Read the listing below and copy out every line that holds "hookGeometry".

Start of Information

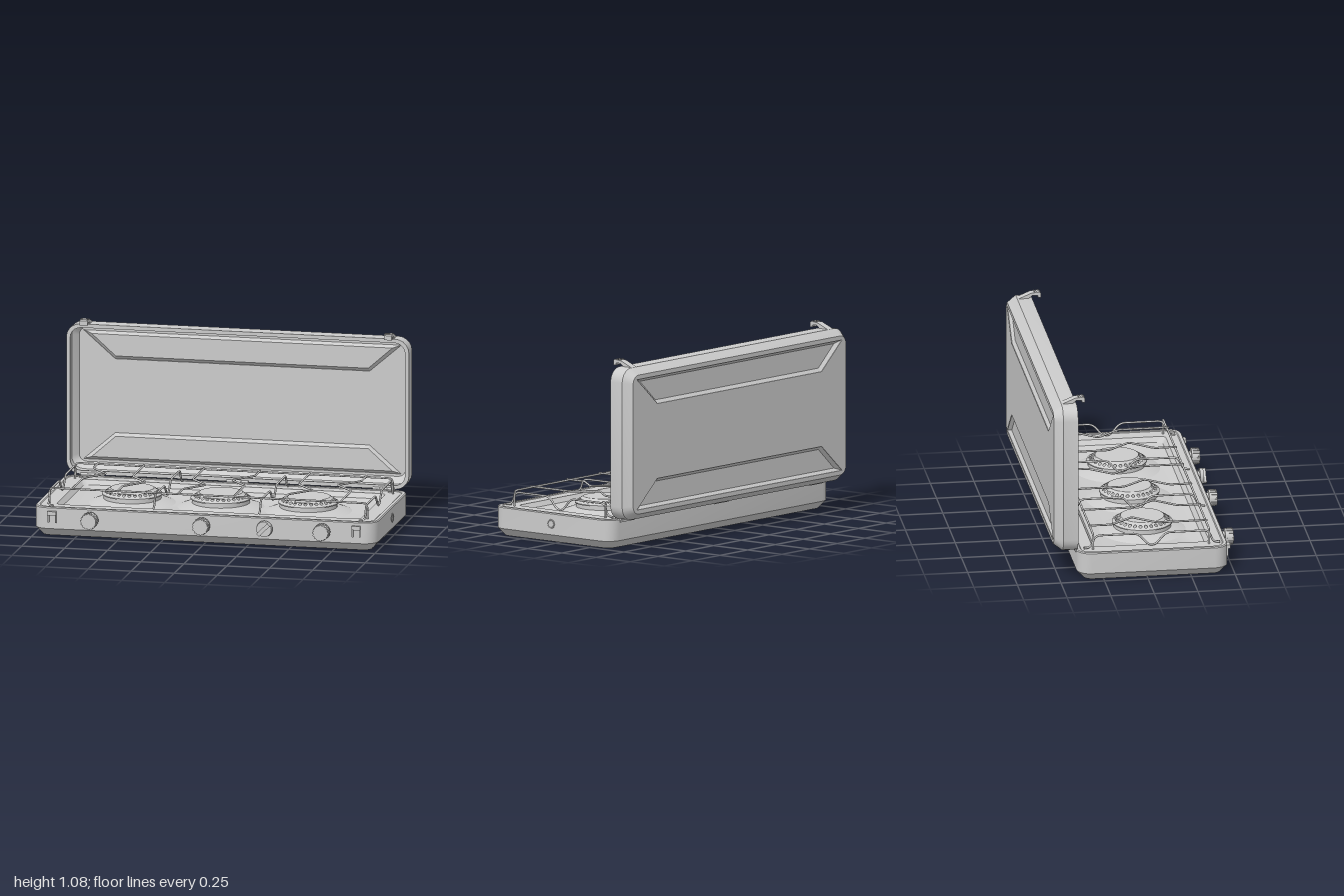
import * as THREE from 'three';
import { toCreasedNormals } from 'three/addons/utils/BufferGeometryUtils.js';

const V = (x, y, z) => new THREE.Vector3(x, y, z);
const metal = new THREE.MeshStandardMaterial({ color: 0xcccccc });
const sheet = new THREE.MeshStandardMaterial({ color: 0xcccccc, side: THREE.DoubleSide });

function add(parent, name, geometry, x = 0, y = 0, z = 0, material = metal) {
  const mesh = new THREE.Mesh(geometry, material);
  mesh.name = name;
  mesh.position.set(x, y, z);
  parent.add(mesh);
  return mesh;
}

// Outline of a rounded rectangle, as [a, b] pairs
function roundRect(hw, hd, r, steps = 5) {
  const pts = [];
  [[1, 1], [-1, 1], [-1, -1], [1, -1]].forEach(([sx, sz], q) => {
    for (let i = 0; i <= steps; i++) {
      const a = (q + i / steps) * Math.PI / 2;
      pts.push([sx * (hw - r) + r * Math.cos(a), sz * (hd - r) + r * Math.sin(a)]);
    }
  });
  return pts;
}

// Skin over stacked loops of points, with optional end caps
function loft(loops, capStart, capEnd, crease = 0.5) {
  const pos = [], tri = (...p) => p.forEach(v => pos.push(v.x, v.y, v.z));
  const n = loops[0].length;
  for (let i = 0; i < loops.length - 1; i++) {
    for (let j = 0; j < n; j++) {
      const k = (j + 1) % n, [A, B] = [loops[i], loops[i + 1]];
      tri(A[j], B[j], A[k]);
      tri(A[k], B[j], B[k]);
    }
  }
  const cap = (loop, flip) => {
    const c = loop.reduce((s, p) => s.add(p), V(0, 0, 0)).divideScalar(n);
    loop.forEach((p, j) => {
      const q = loop[(j + 1) % n];
      flip ? tri(c, q, p) : tri(c, p, q);
    });
  };
  if (capStart) cap(loops[0], false);
  if (capEnd) cap(loops[loops.length - 1], true);
  const g = new THREE.BufferGeometry();
  g.setAttribute('position', new THREE.Float32BufferAttribute(pos, 3));
  return toCreasedNormals(g, crease);
}

// Tray of rounded rectangles: rows of [half width, half depth, corner radius, y]
const tray = (rows, ...caps) =>
  loft(rows.map(([w, d, r, y]) => roundRect(w, d, r).map(([a, b]) => V(a, y, b))), ...caps);

// Bent wire with rounded corners
function wire(points, bend = 0.02, radius = 0.006) {
  const path = new THREE.CurvePath();
  let last = points[0];
  for (let i = 1; i < points.length - 1; i++) {
    const p = points[i];
    const toward = q => p.clone().add(q.clone().sub(p).setLength(Math.min(bend, q.distanceTo(p) * 0.45)));
    const a = toward(points[i - 1]), b = toward(points[i + 1]);
    path.add(new THREE.LineCurve3(last, a));
    path.add(new THREE.QuadraticBezierCurve3(a, p, b));
    last = b;
  }
  path.add(new THREE.LineCurve3(last, points[points.length - 1]));
  return new THREE.TubeGeometry(path, 90, radius, 7);
}

const rod = (r1, r2, h, sides = 24) => new THREE.CylinderGeometry(r1, r2, h, sides).rotateX(Math.PI / 2);

function makeBase() {
  const g = new THREE.Group();
  g.name = 'base';
  // Outer case with recessed underside, rolled rim and sunken pan
  add(g, 'caseAndPan', tray([
    [0.62, 0.19, 0.01, 0.010], [0.65, 0.22, 0.02, 0], [0.957, 0.393, 0.05, 0],
    [0.997, 0.4325, 0.08, 0.045], [0.997, 0.4325, 0.08, 0.165], [0.992, 0.4275, 0.075, 0.171],
    [0.975, 0.410, 0.065, 0.171], [0.97, 0.405, 0.06, 0.167], [0.885, 0.335, 0.03, 0.167],
    [0.865, 0.315, 0.04, 0.14], [0.80, 0.255, 0.06, 0.125]], true, true), 0, 0, 0.0325, sheet);
  // Corner screws
  for (const x of [-0.9, 0.9]) for (const z of [-0.345, 0.415])
    add(g, 'screw', new THREE.CylinderGeometry(0.01, 0.012, 0.008, 10), x, 0.17, z);
  // Catches for the lid latches
  for (const x of [-0.885, 0.885]) {
    add(g, 'catchTop', new THREE.BoxGeometry(0.05, 0.022, 0.022), x, 0.137, 0.474);
    for (const s of [-1, 1])
      add(g, 'catchSide', new THREE.BoxGeometry(0.008, 0.065, 0.012), x + s * 0.021, 0.115, 0.469);
  }
  // Gas inlet on the left end
  add(g, 'gasInletRing', new THREE.TorusGeometry(0.024, 0.004, 6, 8).rotateY(Math.PI / 2), 0.997, 0.107, 0.035);
  add(g, 'gasInlet', new THREE.CylinderGeometry(0.02, 0.02, 0.006, 8).rotateZ(Math.PI / 2), 0.996, 0.107, 0.035);
  return g;
}

function makeBurner(x) {
  const g = new THREE.Group();
  g.name = 'burner';
  g.position.set(x, 0, 0.035);
  const seat = [[0.25, 0.124], [0.2, 0.142], [0.165, 0.15], [0.165, 0.172], [0.172, 0.172], [0.172, 0.178]];
  add(g, 'burnerSeat', toCreasedNormals(new THREE.LatheGeometry(
    seat.map(p => new THREE.Vector2(...p)), 40), 0.5), 0, 0, 0, sheet);
  // Perforated ring, flat shape lifted into a cone
  const ring = new THREE.Shape().absarc(0, 0, 0.172, 0, Math.PI * 2);
  ring.holes.push(new THREE.Path().absarc(0, 0, 0.126, 0, Math.PI * 2, true));
  for (let i = 0; i < 30; i++) {
    const a = i / 30 * Math.PI * 2;
    ring.holes.push(new THREE.Path().absarc(0.149 * Math.cos(a), 0.149 * Math.sin(a), 0.0085, 0, Math.PI * 2, true));
  }
  const cone = new THREE.ShapeGeometry(ring, 20).rotateX(-Math.PI / 2);
  const p = cone.attributes.position;
  for (let i = 0; i < p.count; i++)
    p.setY(i, 0.178 + (0.172 - Math.hypot(p.getX(i), p.getZ(i))) * 0.65);
  cone.computeVertexNormals();
  add(g, 'perforatedRing', cone, 0, 0, 0, sheet);
  add(g, 'burnerCap', new THREE.CylinderGeometry(0.124, 0.127, 0.006, 40), 0, 0.206, 0);
  add(g, 'burnerCore', new THREE.CylinderGeometry(0.12, 0.13, 0.07, 32), 0, 0.165, 0);
  return g;
}

function makeGrate() {
  const g = new THREE.Group();
  g.name = 'grate';
  // Long rails with legs at both ends
  for (const z of [-0.305, 0.36])
    add(g, 'rail', wire([V(-0.925, 0.168, z), V(-0.925, 0.258, z), V(0.925, 0.258, z), V(0.925, 0.168, z)]));
  // Cross bars with feet and a dip in the middle
  const half = [[0.39, 0.174], [0.35, 0.18], [0.325, 0.248], [0.08, 0.248], [0.02, 0.178]];
  const profile = [...half, ...half.map(([z, y]) => [-z, y]).reverse()];
  for (const x of [-0.922, -0.31, 0.305, 0.918])
    add(g, 'crossBar', wire(profile.map(([z, y]) => V(x, y, z + 0.033)), 0.03));
  // Pan supports, each with a sideways kink: x, kink, kink centre
  for (const [x, kink, z] of [[-0.79, 0.105, -0.05], [-0.525, 0.105, 0.11], [-0.175, 0.105, 0.11],
    [0.15, -0.105, -0.05], [0.44, 0.11, 0.11], [0.77, -0.11, -0.05]])
    add(g, 'panSupport', wire([V(x, 0.262, -0.315), V(x, 0.262, z - 0.13), V(x + kink, 0.262, z),
      V(x, 0.262, z + 0.13), V(x, 0.262, 0.37)]));
  return g;
}

function makeKnob(x, selector) {
  const g = new THREE.Group();
  g.name = selector ? 'selectorKnob' : 'knob';
  g.position.set(x, 0.11, 0.465);
  add(g, 'stem', rod(0.03, 0.03, 0.03), 0, 0, 0.01);
  if (selector) {
    add(g, 'collar', rod(0.044, 0.047, 0.02), 0, 0, 0.032);
    add(g, 'grip', new THREE.BoxGeometry(0.022, 0.088, 0.022), 0, 0, 0.049).rotation.z = -Math.PI / 4;
    return g;
  }
  add(g, 'knobBody', rod(0.043, 0.045, 0.046, 32), 0, 0, 0.046);
  add(g, 'knobFlange', rod(0.048, 0.048, 0.008, 32), 0, 0, 0.025);
  for (let i = 0; i < 16; i++) {
    const a = i / 16 * Math.PI * 2;
    add(g, 'knobRib', new THREE.BoxGeometry(0.007, 0.009, 0.038), 0.044 * Math.cos(a), 0.044 * Math.sin(a), 0.047)
      .rotation.z = a;
  }
  return g;
}

function makeLid() {
  const g = new THREE.Group();
  g.name = 'lid';
  g.position.set(0, 0.61, -0.535);
  // Walls with a bevelled back edge and rolled rim
  add(g, 'lidWall', tray([
    [0.96, 0.40, 0.05, 0], [0.997, 0.437, 0.08, 0.05], [0.997, 0.437, 0.08, 0.135], [0.975, 0.415, 0.062, 0.135],
    [0.975, 0.415, 0.062, 0.125], [0.983, 0.423, 0.07, 0.12], [0.983, 0.423, 0.07, 0.055],
    [0.95, 0.39, 0.045, 0.008]]).rotateX(Math.PI / 2), 0, 0, 0, sheet);
  // Back panel with two pressed trapezoid panels
  const panel = new THREE.Shape(roundRect(0.96, 0.40, 0.05).map(p => new THREE.Vector2(...p)));
  const trapezoid = (s, wo, yo, wi, yi) => [[-wo, yo * s], [wo, yo * s], [wi, yi * s], [-wi, yi * s]];
  for (const s of [1, -1]) {
    const outer = trapezoid(s, 0.925, 0.375, 0.74, 0.215);
    const inner = trapezoid(s, 0.875, 0.358, 0.735, 0.234);
    panel.holes.push(new THREE.Path(outer.map(p => new THREE.Vector2(...p))));
    add(g, 'pressedPanel', loft([outer.map(([x, y]) => V(x, y, 0.003)), inner.map(([x, y]) => V(x, y, 0.02))],
      false, true, 0.2), 0, 0, 0, sheet);
  }
  add(g, 'lidPanel', new THREE.ExtrudeGeometry(panel, { depth: 0.008, bevelEnabled: false }));
  // Hooked latches on the top edge
  const hook = new THREE.Shape([[-0.485, 1.035], [-0.482, 1.046], [-0.405, 1.078], [-0.358, 1.082], [-0.35, 1.076],
    [-0.35, 1.05], [-0.366, 1.05], [-0.368, 1.063], [-0.4, 1.063], [-0.42, 1.046], [-0.42, 1.035]]
    .map(p => new THREE.Vector2(...p)));
  const hookGeometry = new THREE.ExtrudeGeometry(hook, { depth: 0.046, bevelEnabled: false })
    .translate(0, 0, -0.023).rotateY(-Math.PI / 2);
  for (const x of [-0.885, 0.885]) {
    add(g, 'latch', hookGeometry, x, -0.61, 0.535);
    for (const z of [0.15, 0.162, 0.174])
      add(g, 'latchRib', new THREE.BoxGeometry(0.046, 0.006, 0.005), x, 0.471, z);
  }
  return g;
}

function makeHinge(x) {
  const g = new THREE.Group();
  g.name = 'hinge';
  g.position.set(x, 0.172, -0.402);
  for (let i = -1; i <= 1; i++)
    add(g, 'knuckle', new THREE.CylinderGeometry(0.011, 0.011, 0.04, 12).rotateZ(Math.PI / 2), i * 0.043, 0, 0);
  add(g, 'hingePlate', new THREE.BoxGeometry(0.126, 0.022, 0.008), 0, -0.011, 0);
  return g;
}

export function createModel() {
  const model = new THREE.Group();
  model.name = 'campStove';
  model.add(makeBase(), makeLid(), makeGrate());
  for (const x of [-0.515, 0, 0.51]) model.add(makeBurner(x));
  for (const x of [-0.66, -0.01, 0.69]) model.add(makeKnob(x, false));
  model.add(makeKnob(0.355, true));
  for (const x of [-0.85, 0, 0.85]) model.add(makeHinge(x));
  return model;
}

End of Information

▶ **Exercise response**:
  const hookGeometry = new THREE.ExtrudeGeometry(hook, { depth: 0.046, bevelEnabled: false })
    add(g, 'latch', hookGeometry, x, -0.61, 0.535);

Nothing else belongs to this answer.